# Requirement:
Write every line below out again exactly, images omitted.

# Material supplied:
--- START ---
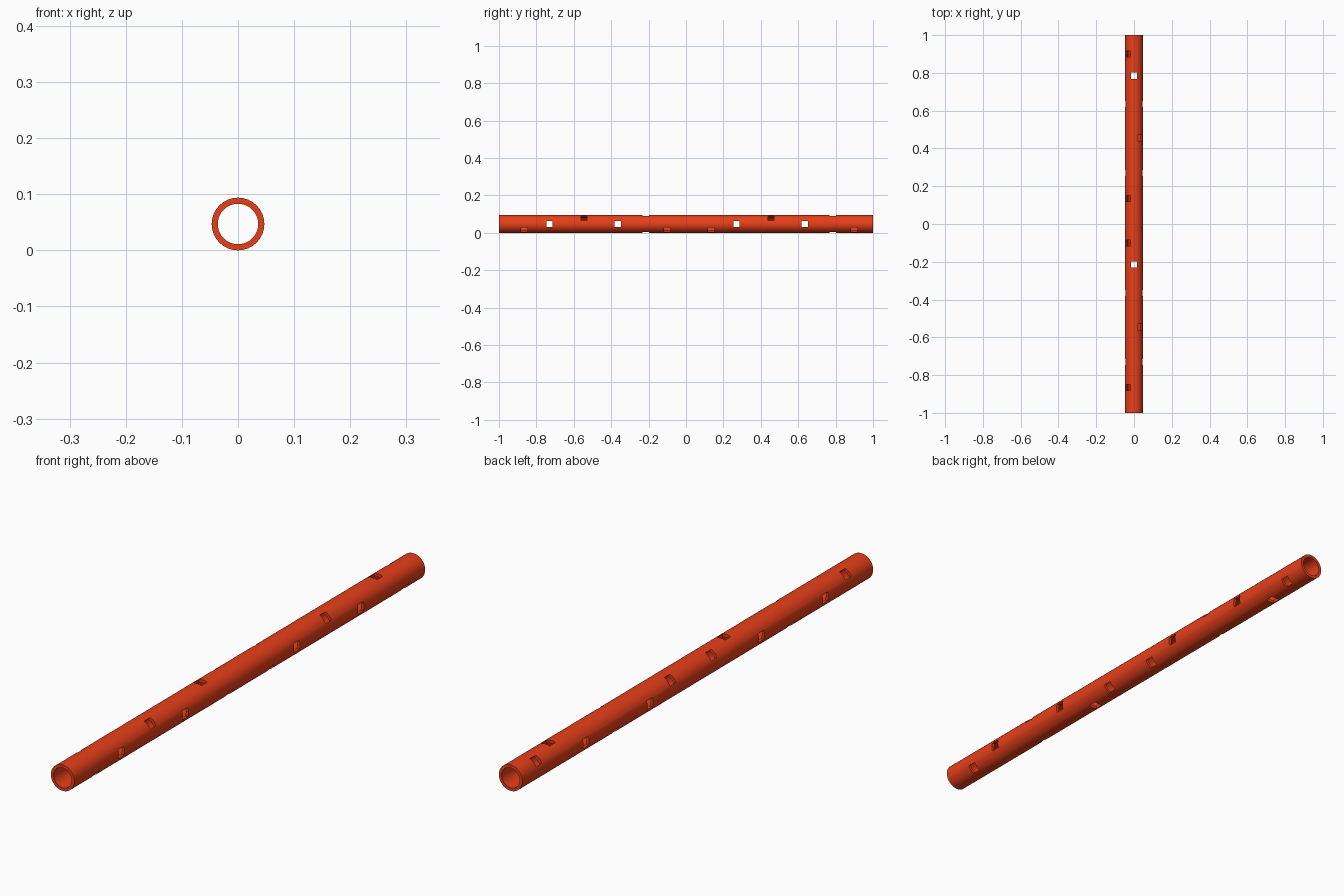
import bpy, bmesh
from math import pi, sin, cos, radians
from mathutils import Matrix, Vector

if "Cube" in bpy.data.objects:
    bpy.data.objects.remove(bpy.data.objects["Cube"])

R_OUT, R_IN, SIDES, LENGTH = 0.047, 0.036, 32, 1.0
HOLE = 0.033
# Cross holes: distance along a section, angle around the axis from +x
HOLES = [(0.135, 135), (0.27, 0), (0.455, 45), (0.635, 0), (0.785, 90), (0.90, 135)]

red = bpy.data.materials.new("red_plastic")
red.diffuse_color = (0.8, 0.05, 0.01, 1)
red.use_nodes = True
red.node_tree.nodes["Principled BSDF"].inputs["Base Color"].default_value = red.diffuse_color


def make_object(name, bm):
    bmesh.ops.recalc_face_normals(bm, faces=bm.faces)
    mesh = bpy.data.meshes.new(name)
    bm.to_mesh(mesh)
    bm.free()
    obj = bpy.data.objects.new(name, mesh)
    bpy.context.collection.objects.link(obj)
    return obj


# Hollow pipe: four rings of points joined into outer wall, bore and end rims
def make_pipe(name):
    bm = bmesh.new()
    rings = []
    for r, y in [(R_OUT, 0), (R_OUT, LENGTH), (R_IN, LENGTH), (R_IN, 0)]:
        rings.append([bm.verts.new((r * cos(2 * pi * i / SIDES), y, r * sin(2 * pi * i / SIDES)))
                      for i in range(SIDES)])
    for a, b in zip(rings, rings[1:] + rings[:1]):
        for i in range(SIDES):
            j = (i + 1) % SIDES
            bm.faces.new((a[i], a[j], b[j], b[i]))
    return make_object(name, bm)


# Square bars that punch straight through both walls
def make_cutter():
    bm = bmesh.new()
    for y, angle in HOLES:
        m = (Matrix.Translation((0, y, 0)) @ Matrix.Rotation(-radians(angle), 4, 'Y')
             @ Matrix.Diagonal((0.2, HOLE, HOLE, 1)))
        bmesh.ops.create_cube(bm, size=1, matrix=m)
    cutter = make_object("hole_cutter", bm)
    cutter.hide_render = True
    return cutter


# Two identical pipe sections laid end to end
for name, start in [("front_pipe_section", -1.0), ("rear_pipe_section", 0.0)]:
    pipe, cutter = make_pipe(name), make_cutter()
    mod = pipe.modifiers.new("holes", 'BOOLEAN')
    mod.object, mod.operation, mod.solver = cutter, 'DIFFERENCE', 'EXACT'
    bpy.ops.object.select_all(action='DESELECT')
    pipe.select_set(True)
    bpy.context.view_layer.objects.active = pipe
    bpy.ops.object.modifier_apply(modifier=mod.name)
    bpy.data.objects.remove(cutter)
    pipe.data.materials.clear()
    pipe.data.materials.append(red)
    bpy.ops.object.shade_smooth_by_angle(angle=radians(30))
    pipe.location = Vector((0, start, R_OUT))
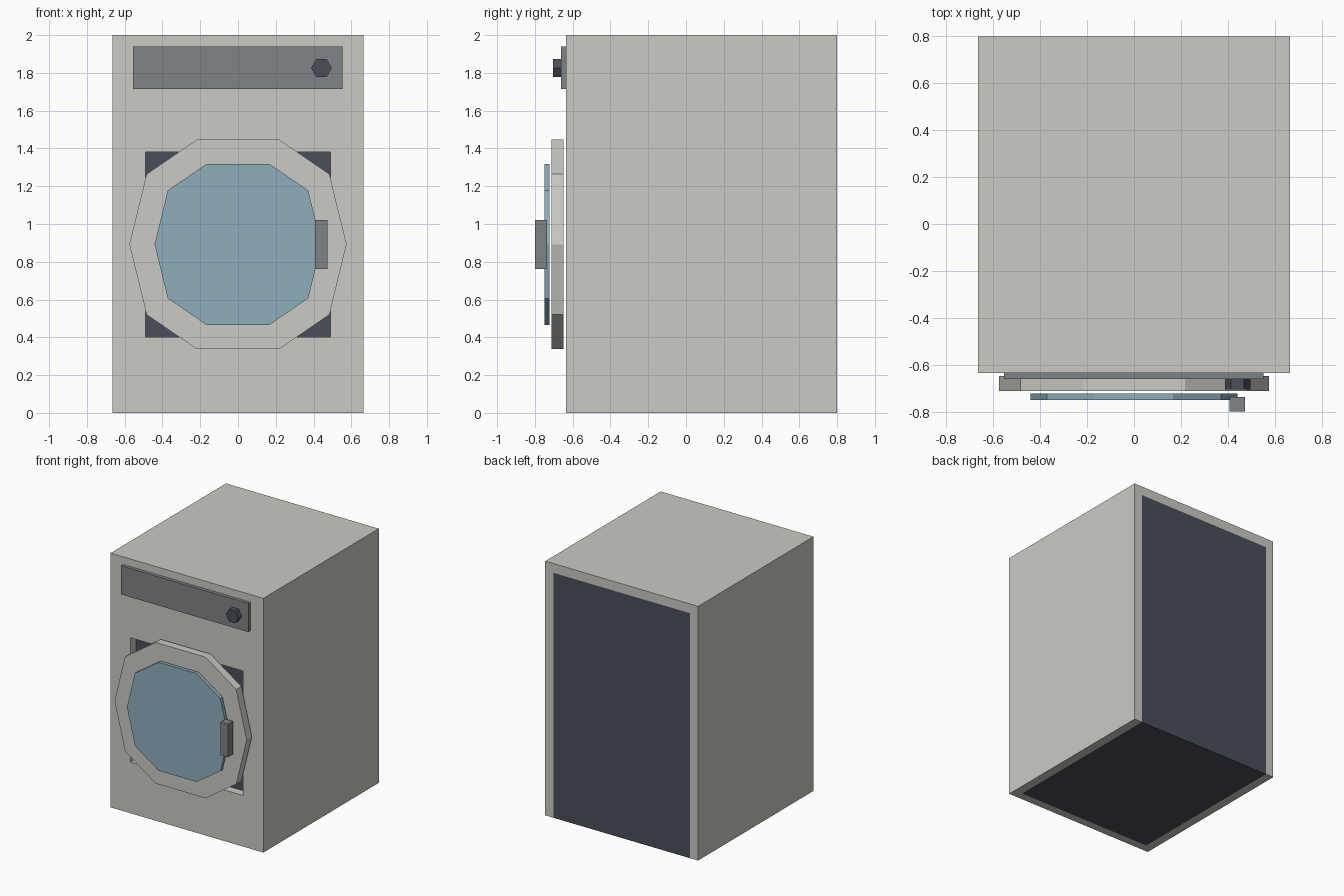
import bpy, bmesh, math

if "Cube" in bpy.data.objects:
    bpy.data.objects.remove(bpy.data.objects["Cube"])


def srgb(r, g, b):
    lin = [((c / 255 + 0.055) / 1.055) ** 2.4 for c in (r, g, b)]
    return (*lin, 1.0)


def material(name, rgb):
    m = bpy.data.materials.new(name)
    m.diffuse_color = srgb(*rgb)
    m.use_nodes = True
    m.node_tree.nodes["Principled BSDF"].inputs["Base Color"].default_value = m.diffuse_color
    return m


WHITE = material("warm_white", (203, 202, 196))
GREY = material("panel_grey", (128, 131, 134))
DARK = material("dark_slate", (74, 78, 89))
GLASS = material("glass_blue", (142, 175, 188))


def prism(name, outline, y0, y1, mat):
    """Extrude an x-z outline from y0 (front) to y1 (back)."""
    bm = bmesh.new()
    face = bm.faces.new([bm.verts.new((x, y0, z)) for x, z in outline])
    ext = bmesh.ops.extrude_face_region(bm, geom=[face], use_keep_orig=True)
    moved = [v for v in ext["geom"] if isinstance(v, bmesh.types.BMVert)]
    bmesh.ops.translate(bm, verts=moved, vec=(0, y1 - y0, 0))
    bmesh.ops.recalc_face_normals(bm, faces=bm.faces)
    mesh = bpy.data.meshes.new(name)
    bm.to_mesh(mesh)
    bm.free()
    mesh.materials.append(mat)
    ob = bpy.data.objects.new(name, mesh)
    bpy.context.collection.objects.link(ob)
    return ob


def box(name, x0, x1, y0, y1, z0, z1, mat):
    return prism(name, [(x0, z0), (x1, z0), (x1, z1), (x0, z1)], y0, y1, mat)


# Cabinet shell: hollow, open at back and bottom, square door opening
cabinet = box("cabinet", -0.665, 0.665, -0.635, 0.80, 0, 2, WHITE)
cutters = [
    box("hollow_cutter", -0.595, 0.595, -0.57, 0.9, -0.1, 1.927, WHITE),
    box("opening_cutter", -0.489, 0.489, -0.8, -0.4, 0.402, 1.381, WHITE),
]
bpy.context.view_layer.objects.active = cabinet
for c in cutters:
    mod = cabinet.modifiers.new(c.name, 'BOOLEAN')
    mod.operation = 'DIFFERENCE'
    mod.solver = 'EXACT'
    mod.object = c
    bpy.ops.object.modifier_apply(modifier=mod.name)
    bpy.data.objects.remove(c)

# Dark inner block, flush with the back and bottom
box("inner_block", -0.595, 0.595, -0.57, 0.80, 0, 1.927, DARK)


# Ten-sided door and glass share one outline, mirrored from a quarter
def door_outline(s, zc=0.892):
    half = [(0.575, 0), (0.484, 0.372), (0.217, 0.555)]
    half += [(-x, z) for x, z in reversed(half)]
    pts = half + [(-x, -z) for x, z in half[1:-1]]
    return [(x * s, zc + z * s) for x, z in pts]


prism("door", door_outline(1), -0.713, -0.649, WHITE)
prism("door_glass", door_outline(0.768), -0.75, -0.723, GLASS)
box("door_handle", 0.408, 0.473, -0.80, -0.737, 0.761, 1.021, GREY)

# Control panel and six-sided knob
box("control_panel", -0.555, 0.553, -0.662, -0.635, 1.715, 1.94, GREY)
hexagon = [(0.442 + 0.055 * math.cos(math.radians(60 * i)),
            1.826 + 0.055 * math.sin(math.radians(60 * i))) for i in range(6)]
prism("knob", hexagon, -0.705, -0.662, DARK)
--- END ---
# Solution to this exercise:
import bpy, bmesh
from math import pi, sin, cos, radians
from mathutils import Matrix, Vector

if "Cube" in bpy.data.objects:
    bpy.data.objects.remove(bpy.data.objects["Cube"])

R_OUT, R_IN, SIDES, LENGTH = 0.047, 0.036, 32, 1.0
HOLE = 0.033
# Cross holes: distance along a section, angle around the axis from +x
HOLES = [(0.135, 135), (0.27, 0), (0.455, 45), (0.635, 0), (0.785, 90), (0.90, 135)]

red = bpy.data.materials.new("red_plastic")
red.diffuse_color = (0.8, 0.05, 0.01, 1)
red.use_nodes = True
red.node_tree.nodes["Principled BSDF"].inputs["Base Color"].default_value = red.diffuse_color


def make_object(name, bm):
    bmesh.ops.recalc_face_normals(bm, faces=bm.faces)
    mesh = bpy.data.meshes.new(name)
    bm.to_mesh(mesh)
    bm.free()
    obj = bpy.data.objects.new(name, mesh)
    bpy.context.collection.objects.link(obj)
    return obj


# Hollow pipe: four rings of points joined into outer wall, bore and end rims
def make_pipe(name):
    bm = bmesh.new()
    rings = []
    for r, y in [(R_OUT, 0), (R_OUT, LENGTH), (R_IN, LENGTH), (R_IN, 0)]:
        rings.append([bm.verts.new((r * cos(2 * pi * i / SIDES), y, r * sin(2 * pi * i / SIDES)))
                      for i in range(SIDES)])
    for a, b in zip(rings, rings[1:] + rings[:1]):
        for i in range(SIDES):
            j = (i + 1) % SIDES
            bm.faces.new((a[i], a[j], b[j], b[i]))
    return make_object(name, bm)


# Square bars that punch straight through both walls
def make_cutter():
    bm = bmesh.new()
    for y, angle in HOLES:
        m = (Matrix.Translation((0, y, 0)) @ Matrix.Rotation(-radians(angle), 4, 'Y')
             @ Matrix.Diagonal((0.2, HOLE, HOLE, 1)))
        bmesh.ops.create_cube(bm, size=1, matrix=m)
    cutter = make_object("hole_cutter", bm)
    cutter.hide_render = True
    return cutter


# Two identical pipe sections laid end to end
for name, start in [("front_pipe_section", -1.0), ("rear_pipe_section", 0.0)]:
    pipe, cutter = make_pipe(name), make_cutter()
    mod = pipe.modifiers.new("holes", 'BOOLEAN')
    mod.object, mod.operation, mod.solver = cutter, 'DIFFERENCE', 'EXACT'
    bpy.ops.object.select_all(action='DESELECT')
    pipe.select_set(True)
    bpy.context.view_layer.objects.active = pipe
    bpy.ops.object.modifier_apply(modifier=mod.name)
    bpy.data.objects.remove(cutter)
    pipe.data.materials.clear()
    pipe.data.materials.append(red)
    bpy.ops.object.shade_smooth_by_angle(angle=radians(30))
    pipe.location = Vector((0, start, R_OUT))
import bpy, bmesh, math

if "Cube" in bpy.data.objects:
    bpy.data.objects.remove(bpy.data.objects["Cube"])


def srgb(r, g, b):
    lin = [((c / 255 + 0.055) / 1.055) ** 2.4 for c in (r, g, b)]
    return (*lin, 1.0)


def material(name, rgb):
    m = bpy.data.materials.new(name)
    m.diffuse_color = srgb(*rgb)
    m.use_nodes = True
    m.node_tree.nodes["Principled BSDF"].inputs["Base Color"].default_value = m.diffuse_color
    return m


WHITE = material("warm_white", (203, 202, 196))
GREY = material("panel_grey", (128, 131, 134))
DARK = material("dark_slate", (74, 78, 89))
GLASS = material("glass_blue", (142, 175, 188))


def prism(name, outline, y0, y1, mat):
    """Extrude an x-z outline from y0 (front) to y1 (back)."""
    bm = bmesh.new()
    face = bm.faces.new([bm.verts.new((x, y0, z)) for x, z in outline])
    ext = bmesh.ops.extrude_face_region(bm, geom=[face], use_keep_orig=True)
    moved = [v for v in ext["geom"] if isinstance(v, bmesh.types.BMVert)]
    bmesh.ops.translate(bm, verts=moved, vec=(0, y1 - y0, 0))
    bmesh.ops.recalc_face_normals(bm, faces=bm.faces)
    mesh = bpy.data.meshes.new(name)
    bm.to_mesh(mesh)
    bm.free()
    mesh.materials.append(mat)
    ob = bpy.data.objects.new(name, mesh)
    bpy.context.collection.objects.link(ob)
    return ob


def box(name, x0, x1, y0, y1, z0, z1, mat):
    return prism(name, [(x0, z0), (x1, z0), (x1, z1), (x0, z1)], y0, y1, mat)


# Cabinet shell: hollow, open at back and bottom, square door opening
cabinet = box("cabinet", -0.665, 0.665, -0.635, 0.80, 0, 2, WHITE)
cutters = [
    box("hollow_cutter", -0.595, 0.595, -0.57, 0.9, -0.1, 1.927, WHITE),
    box("opening_cutter", -0.489, 0.489, -0.8, -0.4, 0.402, 1.381, WHITE),
]
bpy.context.view_layer.objects.active = cabinet
for c in cutters:
    mod = cabinet.modifiers.new(c.name, 'BOOLEAN')
    mod.operation = 'DIFFERENCE'
    mod.solver = 'EXACT'
    mod.object = c
    bpy.ops.object.modifier_apply(modifier=mod.name)
    bpy.data.objects.remove(c)

# Dark inner block, flush with the back and bottom
box("inner_block", -0.595, 0.595, -0.57, 0.80, 0, 1.927, DARK)


# Ten-sided door and glass share one outline, mirrored from a quarter
def door_outline(s, zc=0.892):
    half = [(0.575, 0), (0.484, 0.372), (0.217, 0.555)]
    half += [(-x, z) for x, z in reversed(half)]
    pts = half + [(-x, -z) for x, z in half[1:-1]]
    return [(x * s, zc + z * s) for x, z in pts]


prism("door", door_outline(1), -0.713, -0.649, WHITE)
prism("door_glass", door_outline(0.768), -0.75, -0.723, GLASS)
box("door_handle", 0.408, 0.473, -0.80, -0.737, 0.761, 1.021, GREY)

# Control panel and six-sided knob
box("control_panel", -0.555, 0.553, -0.662, -0.635, 1.715, 1.94, GREY)
hexagon = [(0.442 + 0.055 * math.cos(math.radians(60 * i)),
            1.826 + 0.055 * math.sin(math.radians(60 * i))) for i in range(6)]
prism("knob", hexagon, -0.705, -0.662, DARK)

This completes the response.